"We Are Only At The Beginning": Why SocGen Expects A 50% Drop
As we discussed in our year-end review, despite all the complaints and panicked rhetoric, it wasn't so much 2018 that was painfully volatile year - it is 2017 that was an unprecedented case study in market calm; a year when the MSCI World index experienced just three days of market moves of 1% or more in either direction.
And, as SocGen's Andrew Lapthorne writes this morning, "it was this unusually low volatility in 2017 that helped contribute to the market difficulties in 2018" as traders tried - and failed - to shift from a placid market to one that increasingly reflected the risks of the day.
The SocGen strategist then lays out some facts about market performance last year, noting that overall the MSCI World finished the year down 10.4% with a negative total return of 8.2%, beginning its slide almost at the beginning of the year, with Emerging Markets fell 16.6% with a total return of -14.2%, with most equity markets losing similar amounts. The exception, according to Lapthorne was the US, "which ended the year in dramatic fashion", with the S&P 500 having its worst December (-9.2%) since its inception in 1957 despite a massive 5% daily surge on the 26th December.
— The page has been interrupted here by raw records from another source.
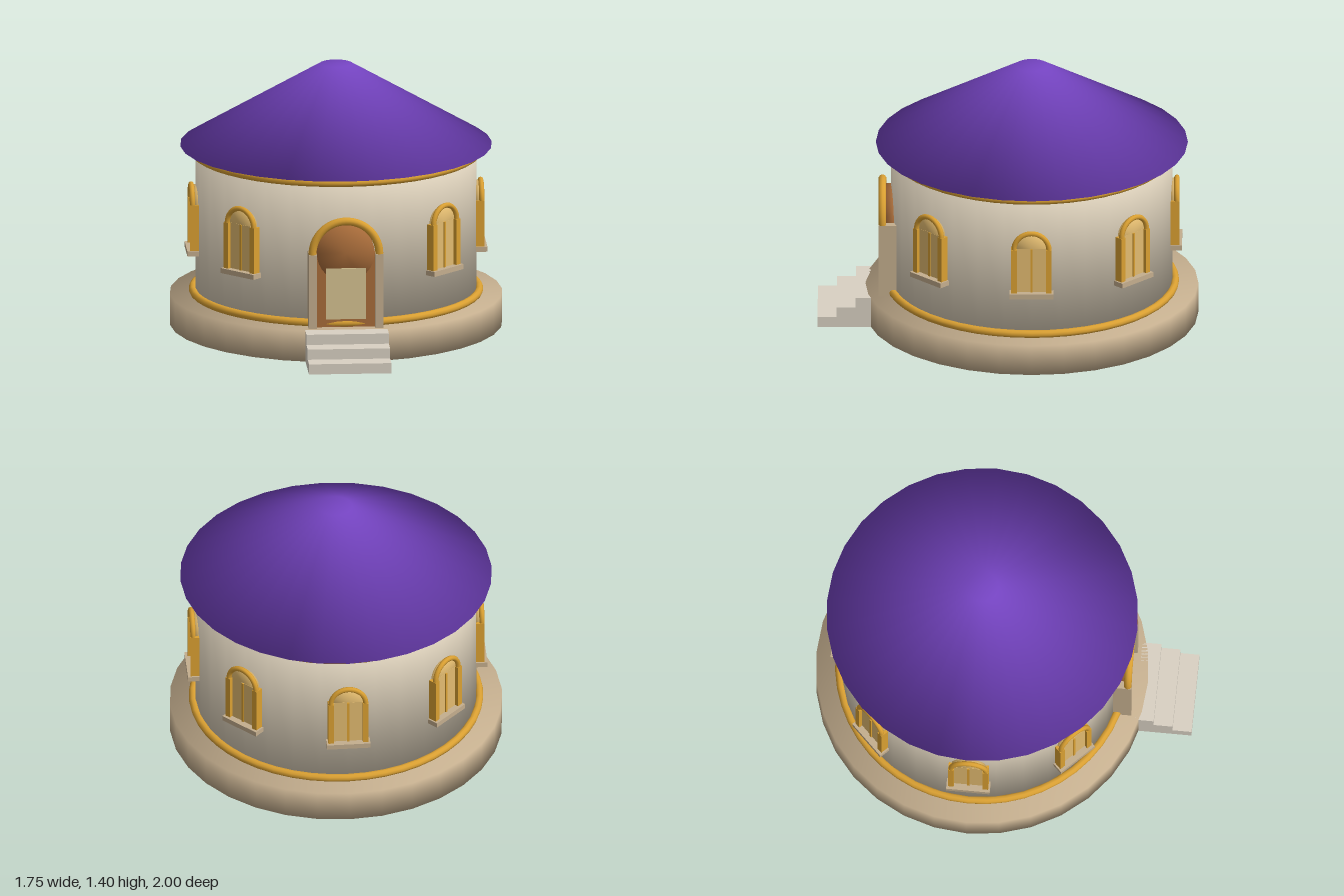
import * as THREE from 'three';

const mat = (name, color) => {
  const m = new THREE.MeshStandardMaterial({ color });
  m.name = name;
  return m;
};

export function createModel() {
  const wallCream = mat('wall cream', 0xddd1bb);
  const stone = mat('plinth stone', 0xc4ae8e);
  const stepStone = mat('step stone', 0xd9d1c3);
  const purple = mat('roof purple', 0x7544c2);
  const gold = mat('gold trim', 0xdaa032);
  const amber = mat('window amber', 0xe2bb70);
  const brown = mat('door brown', 0xa86c3a);
  const khaki = mat('door panel khaki', 0xd6c391);

  const model = new THREE.Group();
  model.name = 'roundHouse';

  function add(parent, name, geometry, material, x = 0, y = 0, z = 0) {
    const mesh = new THREE.Mesh(geometry, material);
    mesh.name = name;
    mesh.position.set(x, y, z);
    parent.add(mesh);
    return mesh;
  }

  // Box given by its centre x, y range and z range
  function box(parent, name, material, w, x, y0, y1, z0, z1) {
    return add(parent, name, new THREE.BoxGeometry(w, y1 - y0, z1 - z0), material,
      x, (y0 + y1) / 2, (z0 + z1) / 2);
  }

  // Turned solid whose normals are averaged softly across its edges
  function softLathe(profile, segments = 32) {
    const pts = profile.map(([x, y]) => new THREE.Vector2(x, y));
    const geo = new THREE.LatheGeometry(pts, segments);
    const seg = pts.slice(1).map((p, i) => {
      const d = p.clone().sub(pts[i]).normalize();
      return new THREE.Vector2(d.y, -d.x);
    });
    const rings = pts.map((_, j) =>
      (seg[j - 1] || seg[j]).clone().add(seg[j] || seg[j - 1]).normalize());
    const normal = geo.attributes.normal;
    for (let i = 0; i < normal.count; i++) {
      const n = rings[i % pts.length];
      const a = Math.floor(i / pts.length) / segments * Math.PI * 2;
      normal.setXYZ(i, n.x * Math.sin(a), n.y, n.x * Math.cos(a));
    }
    return geo;
  }

  const drum = (r, y0, y1, top = r) => softLathe([[0, y0], [r, y0], [top, y1], [0, y1]]);
  const disc = (r, depth) => drum(r, -depth / 2, depth / 2).rotateX(Math.PI / 2);

  // Round body, centred slightly behind the origin to leave room for the steps
  const body = new THREE.Group();
  body.name = 'body';
  body.position.z = -0.125;
  model.add(body);
  add(body, 'plinth', drum(0.875, 0, 0.165), stone);
  add(body, 'wall', drum(0.74, 0.165, 0.965), wallCream);
  add(body, 'roof', drum(0.82, 0.965, 1.4, 0.085), purple);
  for (const [name, y] of [['lowerTrim', 0.182], ['upperTrim', 0.941]]) {
    add(body, name, new THREE.TorusGeometry(0.753, 0.021, 10, 48).rotateX(Math.PI / 2), gold, 0, y);
  }

  // Seven arched windows; the eighth bay holds the door
  for (let k = 1; k < 8; k++) {
    const win = new THREE.Group();
    win.name = 'window' + k;
    win.rotation.y = k * Math.PI / 4;
    body.add(win);
    box(win, 'sill', stone, 0.23, 0, 0.395, 0.422, 0.72, 0.79);
    box(win, 'pane', amber, 0.16, 0, 0.42, 0.668, 0.725, 0.755);
    add(win, 'archPane', disc(0.09, 0.03), amber, 0, 0.665, 0.739);
    box(win, 'mullion', gold, 0.012, 0, 0.42, 0.668, 0.74, 0.762);
    for (const s of [-1, 1]) {
      box(win, 'jamb', gold, 0.03, s * 0.091, 0.42, 0.668, 0.72, 0.775);
    }
    add(win, 'arch', new THREE.TorusGeometry(0.092, 0.014, 8, 20, Math.PI), gold, 0, 0.665, 0.762);
  }

  // Arched doorway
  const door = new THREE.Group();
  door.name = 'door';
  model.add(door);
  box(door, 'doorLeaf', brown, 0.31, 0, 0.165, 0.565, 0.59, 0.642);
  add(door, 'doorArch', disc(0.152, 0.05), brown, 0, 0.565, 0.625);
  box(door, 'doorPanel', khaki, 0.21, 0, 0.21, 0.485, 0.646, 0.655);
  for (const s of [-1, 1]) {
    box(door, 'doorJamb', stone, 0.042, s * 0.175, 0.165, 0.565, 0.58, 0.68);
  }
  add(door, 'doorArchTrim', new THREE.TorusGeometry(0.176, 0.021, 10, 28, Math.PI), gold, 0, 0.565, 0.66);

  // Three entrance steps
  for (let i = 0; i < 3; i++) {
    box(model, 'step' + (i + 1), stepStone, 0.434, 0, i * 0.055, (i + 1) * 0.055, 0.7, 1 - i * 0.1);
  }

  return model;
}
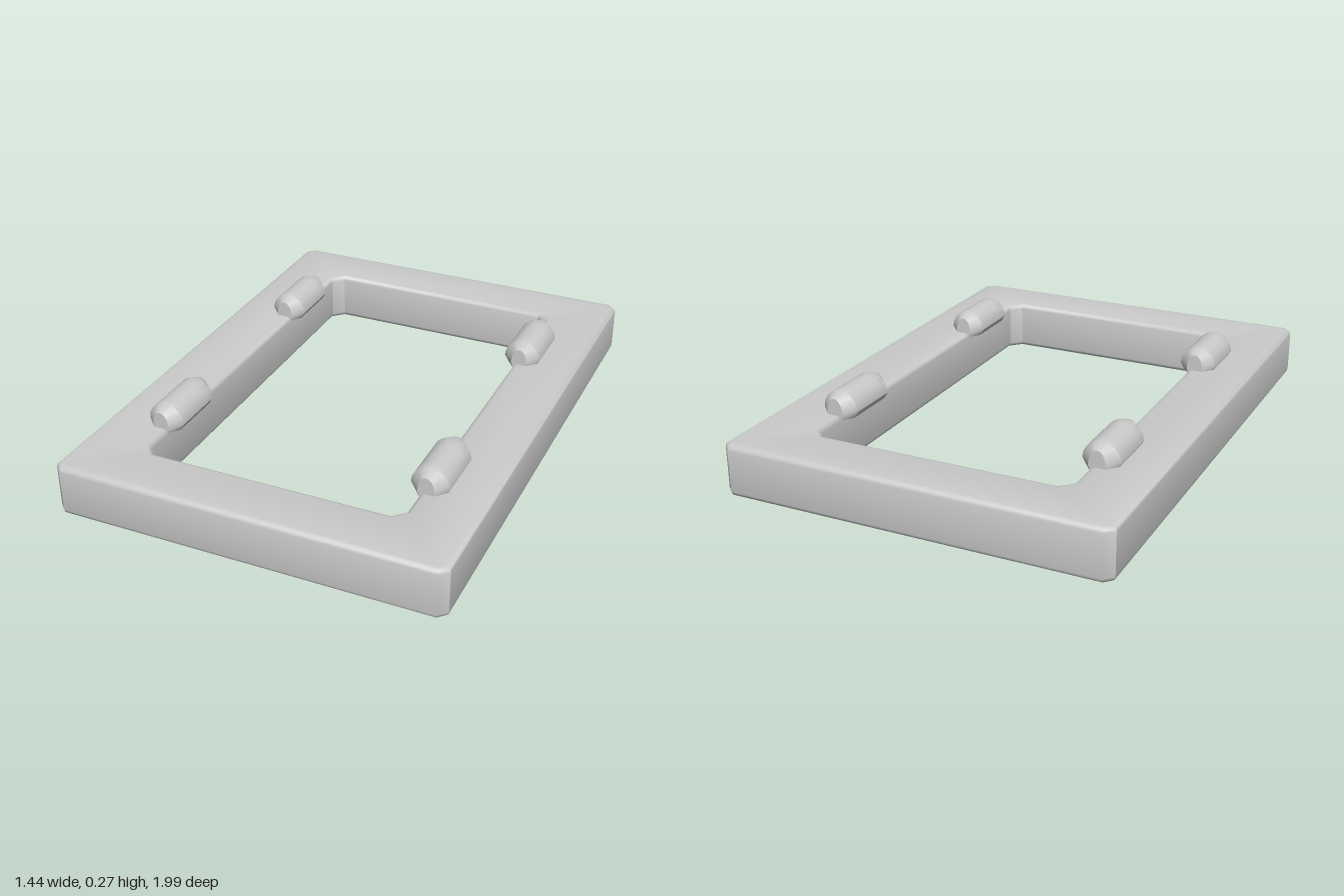
import * as THREE from 'three';
import { toCreasedNormals } from 'three/addons/utils/BufferGeometryUtils.js';

const material = new THREE.MeshStandardMaterial({ color: 0xcccccc });

// Rectangle outline with cut corners
function cutRectangle(PathType, w, d, cut) {
  const pts = [
    [w - cut, -d], [w, -d + cut], [w, d - cut], [w - cut, d],
    [-w + cut, d], [-w, d - cut], [-w, -d + cut], [-w + cut, -d],
  ];
  return new PathType(pts.map(([x, y]) => new THREE.Vector2(x, y)));
}

function createFrame() {
  const bevel = 0.018, height = 0.19;
  const shape = cutRectangle(THREE.Shape, 0.72 - bevel, 0.995 - bevel, 0.02);
  shape.holes.push(cutRectangle(THREE.Path, 0.483 + bevel, 0.78 + bevel, 0.05));
  const geometry = new THREE.ExtrudeGeometry(shape, {
    depth: height - 2 * bevel, bevelEnabled: true,
    bevelSize: bevel, bevelThickness: bevel, bevelSegments: 3,
  });
  geometry.rotateX(-Math.PI / 2).translate(0, bevel, 0);
  const frame = new THREE.Mesh(toCreasedNormals(geometry, 0.7), material);
  frame.name = 'frame';
  return frame;
}

// Half-round peg with a short straight base and tapered ends
function createPegGeometry() {
  const r = 0.07, base = -0.025, length = 0.285, steps = 7;
  const shape = new THREE.Shape();
  shape.moveTo(-0.055, base);
  shape.lineTo(0.055, base);
  for (let i = 0; i <= 10; i++) {
    const a = (i / 10) * Math.PI;
    shape.lineTo(r * Math.cos(a), r * Math.sin(a));
  }
  const geometry = new THREE.ExtrudeGeometry(shape, { depth: length, steps, bevelEnabled: false });
  geometry.translate(0, 0, -length / 2);
  const p = geometry.attributes.position;
  for (let i = 0; i < p.count; i++) {
    if (Math.abs(p.getZ(i)) < length / 2 - 0.005) continue;
    p.setX(i, p.getX(i) * 0.45);
    p.setY(i, base + (p.getY(i) - base) * 0.82);
  }
  return toCreasedNormals(geometry, 0.6);
}

export function createModel() {
  const model = new THREE.Group();
  model.name = 'frameWithPegs';
  model.add(createFrame());

  // Two pegs on each long rail, overhanging the opening
  const pegGeometry = createPegGeometry();
  for (const x of [-0.508, 0.505]) {
    for (const z of [-0.475, 0.49]) {
      const peg = new THREE.Mesh(pegGeometry, material);
      peg.name = (x > 0 ? 'left' : 'right') + (z > 0 ? 'Front' : 'Back') + 'Peg';
      peg.position.set(x, 0.2, z);
      model.add(peg);
    }
  }
  return model;
}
To be sure, while the S&P finished the year down just 6.2% and the Nasdaq ended down just 3.9%, it could have been far worse.
Meanwhile, as we showed yesterday, outside the US it was mostly a very ugly year, with double-digit losses were common and several indices including Germany and Japan are in bear market territory (the two outliers were, curiously, the UAE and Saudi Arabia).
Taking an even bigger step back, and looking at an interval of two decades, Lapthorne writes that some index returns are "downright embarrassing:"
MSCI Eurozone for example first passed its current price level in July 1998! For many equity investors compounding dividends has been their only return over the last 10 and 20 years!
Which brings us to the core question of Lapthorne's note today: where does the market stand today, to which he has an ominous response: "despite all the despairing headlines and disappointing returns seen last year, it looks like we are only at the beginning of the sell-off."